*ABOUT THIS TASK*
Return each of the entries below precisely as it appears.

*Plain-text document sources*
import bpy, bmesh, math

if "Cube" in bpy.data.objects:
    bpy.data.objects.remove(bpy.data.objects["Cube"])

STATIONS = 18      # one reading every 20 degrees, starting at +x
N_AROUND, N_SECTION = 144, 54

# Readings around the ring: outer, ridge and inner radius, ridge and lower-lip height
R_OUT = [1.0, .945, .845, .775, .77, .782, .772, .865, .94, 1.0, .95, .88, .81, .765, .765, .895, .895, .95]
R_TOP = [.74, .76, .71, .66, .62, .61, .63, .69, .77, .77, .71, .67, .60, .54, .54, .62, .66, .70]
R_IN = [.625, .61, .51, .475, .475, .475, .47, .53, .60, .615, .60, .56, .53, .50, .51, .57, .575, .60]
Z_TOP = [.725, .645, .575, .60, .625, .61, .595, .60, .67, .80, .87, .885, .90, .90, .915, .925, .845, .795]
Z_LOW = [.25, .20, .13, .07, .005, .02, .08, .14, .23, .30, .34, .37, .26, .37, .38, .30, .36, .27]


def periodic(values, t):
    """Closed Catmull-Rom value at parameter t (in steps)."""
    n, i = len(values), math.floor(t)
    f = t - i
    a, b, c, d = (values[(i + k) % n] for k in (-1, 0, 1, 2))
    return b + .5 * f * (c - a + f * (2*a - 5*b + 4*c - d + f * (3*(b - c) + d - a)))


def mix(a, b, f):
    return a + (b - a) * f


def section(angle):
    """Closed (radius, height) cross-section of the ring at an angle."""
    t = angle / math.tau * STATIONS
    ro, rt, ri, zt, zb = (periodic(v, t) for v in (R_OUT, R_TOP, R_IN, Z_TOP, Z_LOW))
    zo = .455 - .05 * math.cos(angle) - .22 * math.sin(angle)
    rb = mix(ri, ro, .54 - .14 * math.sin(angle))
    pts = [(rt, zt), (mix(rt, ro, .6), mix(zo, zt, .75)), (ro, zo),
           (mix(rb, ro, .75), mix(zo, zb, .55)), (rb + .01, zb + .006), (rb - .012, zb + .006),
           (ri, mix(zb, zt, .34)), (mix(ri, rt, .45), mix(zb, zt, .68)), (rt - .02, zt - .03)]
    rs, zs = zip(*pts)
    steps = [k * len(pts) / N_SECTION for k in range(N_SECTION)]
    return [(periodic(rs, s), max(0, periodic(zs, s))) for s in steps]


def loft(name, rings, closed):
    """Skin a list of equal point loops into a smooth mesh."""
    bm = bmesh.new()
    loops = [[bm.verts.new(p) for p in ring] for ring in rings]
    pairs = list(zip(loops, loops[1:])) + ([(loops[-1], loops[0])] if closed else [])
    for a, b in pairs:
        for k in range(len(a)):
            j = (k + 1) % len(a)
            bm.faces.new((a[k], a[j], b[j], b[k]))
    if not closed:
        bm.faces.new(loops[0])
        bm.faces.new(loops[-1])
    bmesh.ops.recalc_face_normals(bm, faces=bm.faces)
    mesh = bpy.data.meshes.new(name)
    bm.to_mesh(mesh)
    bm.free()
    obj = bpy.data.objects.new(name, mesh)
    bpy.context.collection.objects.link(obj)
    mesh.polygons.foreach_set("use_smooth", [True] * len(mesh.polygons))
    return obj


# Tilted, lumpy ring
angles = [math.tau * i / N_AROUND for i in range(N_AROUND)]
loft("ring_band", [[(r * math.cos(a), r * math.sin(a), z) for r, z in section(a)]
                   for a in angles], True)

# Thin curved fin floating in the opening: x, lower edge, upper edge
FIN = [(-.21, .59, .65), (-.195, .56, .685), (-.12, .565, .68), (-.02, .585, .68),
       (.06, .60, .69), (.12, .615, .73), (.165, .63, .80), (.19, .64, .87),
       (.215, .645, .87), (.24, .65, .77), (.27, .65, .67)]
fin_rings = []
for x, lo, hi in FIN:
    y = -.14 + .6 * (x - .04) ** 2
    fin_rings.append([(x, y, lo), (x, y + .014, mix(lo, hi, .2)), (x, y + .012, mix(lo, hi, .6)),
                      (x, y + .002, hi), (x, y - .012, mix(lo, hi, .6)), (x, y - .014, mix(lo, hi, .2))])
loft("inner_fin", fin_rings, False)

*RESULT BELOW*
import bpy, bmesh, math

if "Cube" in bpy.data.objects:
    bpy.data.objects.remove(bpy.data.objects["Cube"])

STATIONS = 18      # one reading every 20 degrees, starting at +x
N_AROUND, N_SECTION = 144, 54

# Readings around the ring: outer, ridge and inner radius, ridge and lower-lip height
R_OUT = [1.0, .945, .845, .775, .77, .782, .772, .865, .94, 1.0, .95, .88, .81, .765, .765, .895, .895, .95]
R_TOP = [.74, .76, .71, .66, .62, .61, .63, .69, .77, .77, .71, .67, .60, .54, .54, .62, .66, .70]
R_IN = [.625, .61, .51, .475, .475, .475, .47, .53, .60, .615, .60, .56, .53, .50, .51, .57, .575, .60]
Z_TOP = [.725, .645, .575, .60, .625, .61, .595, .60, .67, .80, .87, .885, .90, .90, .915, .925, .845, .795]
Z_LOW = [.25, .20, .13, .07, .005, .02, .08, .14, .23, .30, .34, .37, .26, .37, .38, .30, .36, .27]


def periodic(values, t):
    """Closed Catmull-Rom value at parameter t (in steps)."""
    n, i = len(values), math.floor(t)
    f = t - i
    a, b, c, d = (values[(i + k) % n] for k in (-1, 0, 1, 2))
    return b + .5 * f * (c - a + f * (2*a - 5*b + 4*c - d + f * (3*(b - c) + d - a)))


def mix(a, b, f):
    return a + (b - a) * f


def section(angle):
    """Closed (radius, height) cross-section of the ring at an angle."""
    t = angle / math.tau * STATIONS
    ro, rt, ri, zt, zb = (periodic(v, t) for v in (R_OUT, R_TOP, R_IN, Z_TOP, Z_LOW))
    zo = .455 - .05 * math.cos(angle) - .22 * math.sin(angle)
    rb = mix(ri, ro, .54 - .14 * math.sin(angle))
    pts = [(rt, zt), (mix(rt, ro, .6), mix(zo, zt, .75)), (ro, zo),
           (mix(rb, ro, .75), mix(zo, zb, .55)), (rb + .01, zb + .006), (rb - .012, zb + .006),
           (ri, mix(zb, zt, .34)), (mix(ri, rt, .45), mix(zb, zt, .68)), (rt - .02, zt - .03)]
    rs, zs = zip(*pts)
    steps = [k * len(pts) / N_SECTION for k in range(N_SECTION)]
    return [(periodic(rs, s), max(0, periodic(zs, s))) for s in steps]


def loft(name, rings, closed):
    """Skin a list of equal point loops into a smooth mesh."""
    bm = bmesh.new()
    loops = [[bm.verts.new(p) for p in ring] for ring in rings]
    pairs = list(zip(loops, loops[1:])) + ([(loops[-1], loops[0])] if closed else [])
    for a, b in pairs:
        for k in range(len(a)):
            j = (k + 1) % len(a)
            bm.faces.new((a[k], a[j], b[j], b[k]))
    if not closed:
        bm.faces.new(loops[0])
        bm.faces.new(loops[-1])
    bmesh.ops.recalc_face_normals(bm, faces=bm.faces)
    mesh = bpy.data.meshes.new(name)
    bm.to_mesh(mesh)
    bm.free()
    obj = bpy.data.objects.new(name, mesh)
    bpy.context.collection.objects.link(obj)
    mesh.polygons.foreach_set("use_smooth", [True] * len(mesh.polygons))
    return obj


# Tilted, lumpy ring
angles = [math.tau * i / N_AROUND for i in range(N_AROUND)]
loft("ring_band", [[(r * math.cos(a), r * math.sin(a), z) for r, z in section(a)]
                   for a in angles], True)

# Thin curved fin floating in the opening: x, lower edge, upper edge
FIN = [(-.21, .59, .65), (-.195, .56, .685), (-.12, .565, .68), (-.02, .585, .68),
       (.06, .60, .69), (.12, .615, .73), (.165, .63, .80), (.19, .64, .87),
       (.215, .645, .87), (.24, .65, .77), (.27, .65, .67)]
fin_rings = []
for x, lo, hi in FIN:
    y = -.14 + .6 * (x - .04) ** 2
    fin_rings.append([(x, y, lo), (x, y + .014, mix(lo, hi, .2)), (x, y + .012, mix(lo, hi, .6)),
                      (x, y + .002, hi), (x, y - .012, mix(lo, hi, .6)), (x, y - .014, mix(lo, hi, .2))])
loft("inner_fin", fin_rings, False)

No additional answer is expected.